→ **PROBLEM DESCRIPTION**: Output every entry exactly as given.

→ **PROVIDED ENTRIES**:
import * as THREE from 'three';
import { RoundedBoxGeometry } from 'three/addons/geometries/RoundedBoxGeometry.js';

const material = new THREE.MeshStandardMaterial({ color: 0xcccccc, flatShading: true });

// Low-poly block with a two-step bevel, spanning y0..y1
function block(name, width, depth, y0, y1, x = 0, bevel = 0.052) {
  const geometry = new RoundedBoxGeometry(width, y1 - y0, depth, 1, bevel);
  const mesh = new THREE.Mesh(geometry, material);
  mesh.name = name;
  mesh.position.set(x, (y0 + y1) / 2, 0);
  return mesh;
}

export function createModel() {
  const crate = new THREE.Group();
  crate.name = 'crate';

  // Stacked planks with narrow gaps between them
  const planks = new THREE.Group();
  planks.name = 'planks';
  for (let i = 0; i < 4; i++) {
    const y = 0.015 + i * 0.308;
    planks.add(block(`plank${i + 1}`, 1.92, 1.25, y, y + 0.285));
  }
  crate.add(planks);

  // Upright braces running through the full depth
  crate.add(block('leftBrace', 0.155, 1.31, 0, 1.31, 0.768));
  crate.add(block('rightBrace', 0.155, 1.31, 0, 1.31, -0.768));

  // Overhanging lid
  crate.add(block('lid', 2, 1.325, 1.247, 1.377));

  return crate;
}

→ **SOLVED PROBLEM**:
import * as THREE from 'three';
import { RoundedBoxGeometry } from 'three/addons/geometries/RoundedBoxGeometry.js';

const material = new THREE.MeshStandardMaterial({ color: 0xcccccc, flatShading: true });

// Low-poly block with a two-step bevel, spanning y0..y1
function block(name, width, depth, y0, y1, x = 0, bevel = 0.052) {
  const geometry = new RoundedBoxGeometry(width, y1 - y0, depth, 1, bevel);
  const mesh = new THREE.Mesh(geometry, material);
  mesh.name = name;
  mesh.position.set(x, (y0 + y1) / 2, 0);
  return mesh;
}

export function createModel() {
  const crate = new THREE.Group();
  crate.name = 'crate';

  // Stacked planks with narrow gaps between them
  const planks = new THREE.Group();
  planks.name = 'planks';
  for (let i = 0; i < 4; i++) {
    const y = 0.015 + i * 0.308;
    planks.add(block(`plank${i + 1}`, 1.92, 1.25, y, y + 0.285));
  }
  crate.add(planks);

  // Upright braces running through the full depth
  crate.add(block('leftBrace', 0.155, 1.31, 0, 1.31, 0.768));
  crate.add(block('rightBrace', 0.155, 1.31, 0, 1.31, -0.768));

  // Overhanging lid
  crate.add(block('lid', 2, 1.325, 1.247, 1.377));

  return crate;
}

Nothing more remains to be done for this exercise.